» **Record excerpts**:
= = = =

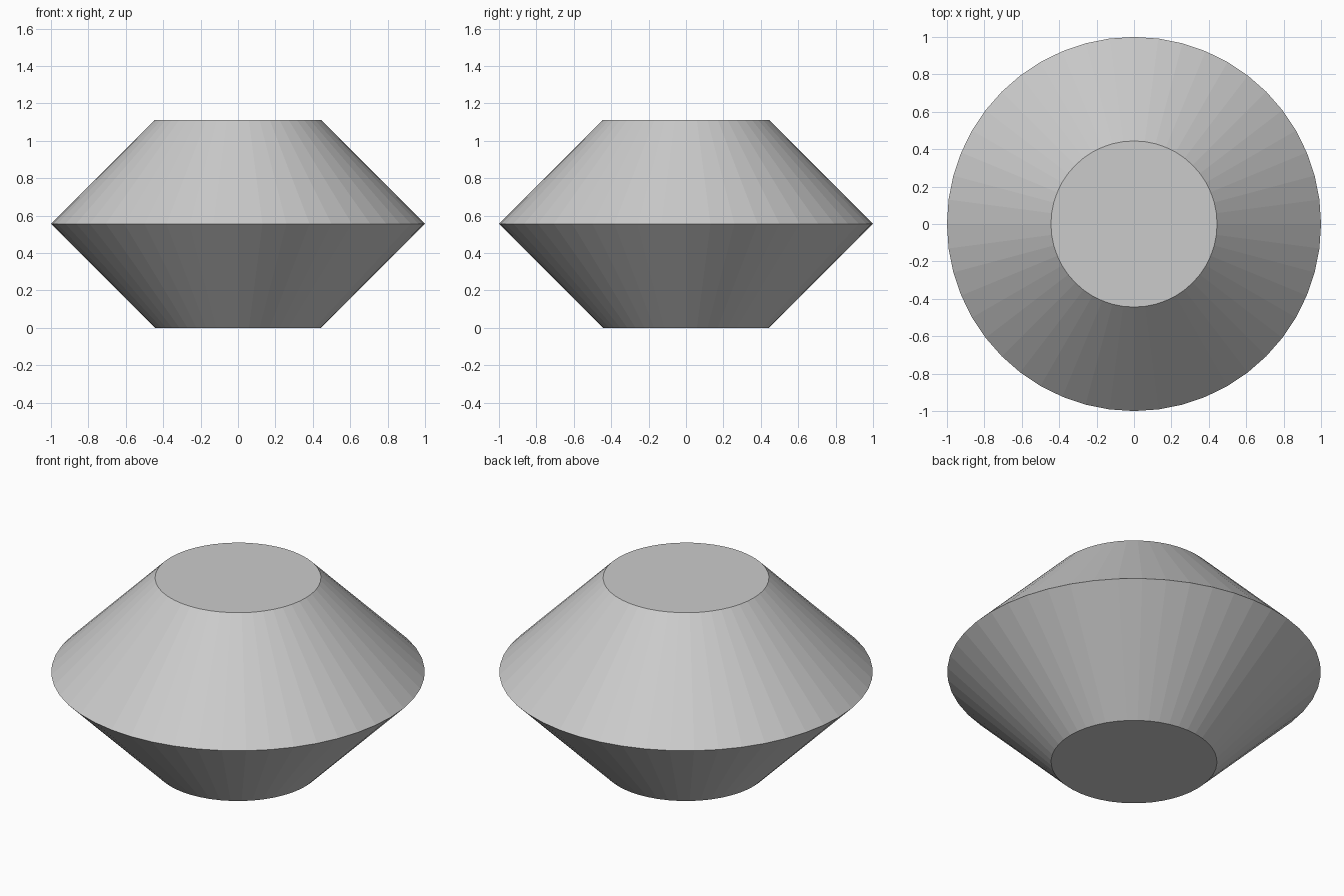
import bpy, bmesh
from math import cos, sin, tau

if "Cube" in bpy.data.objects:
    bpy.data.objects.remove(bpy.data.objects["Cube"])

SIDES = 48
# Profile (radius, height): narrow base, wide rim, narrow top
PROFILE = [(0.444, 0.0), (1.0, 0.556), (0.444, 1.112)]

bm = bmesh.new()
rings = [[bm.verts.new((r * cos(tau * i / SIDES), r * sin(tau * i / SIDES), z))
          for i in range(SIDES)] for r, z in PROFILE]

# Sloping walls
for low, high in zip(rings, rings[1:]):
    for i in range(SIDES):
        j = (i + 1) % SIDES
        bm.faces.new((low[i], low[j], high[j], high[i]))

# Flat bottom and top caps
bm.faces.new(rings[0][::-1])
bm.faces.new(rings[-1])

mesh = bpy.data.meshes.new("double_cone_body")
bm.to_mesh(mesh)
bm.free()
body = bpy.data.objects.new("double_cone_body", mesh)
bpy.context.collection.objects.link(body)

= = = =

» **Task instructions**: For each record above, write out every line exactly and skip the pictures.

» **Exercise answer**:
import bpy, bmesh
from math import cos, sin, tau

if "Cube" in bpy.data.objects:
    bpy.data.objects.remove(bpy.data.objects["Cube"])

SIDES = 48
# Profile (radius, height): narrow base, wide rim, narrow top
PROFILE = [(0.444, 0.0), (1.0, 0.556), (0.444, 1.112)]

bm = bmesh.new()
rings = [[bm.verts.new((r * cos(tau * i / SIDES), r * sin(tau * i / SIDES), z))
          for i in range(SIDES)] for r, z in PROFILE]

# Sloping walls
for low, high in zip(rings, rings[1:]):
    for i in range(SIDES):
        j = (i + 1) % SIDES
        bm.faces.new((low[i], low[j], high[j], high[i]))

# Flat bottom and top caps
bm.faces.new(rings[0][::-1])
bm.faces.new(rings[-1])

mesh = bpy.data.meshes.new("double_cone_body")
bm.to_mesh(mesh)
bm.free()
body = bpy.data.objects.new("double_cone_body", mesh)
bpy.context.collection.objects.link(body)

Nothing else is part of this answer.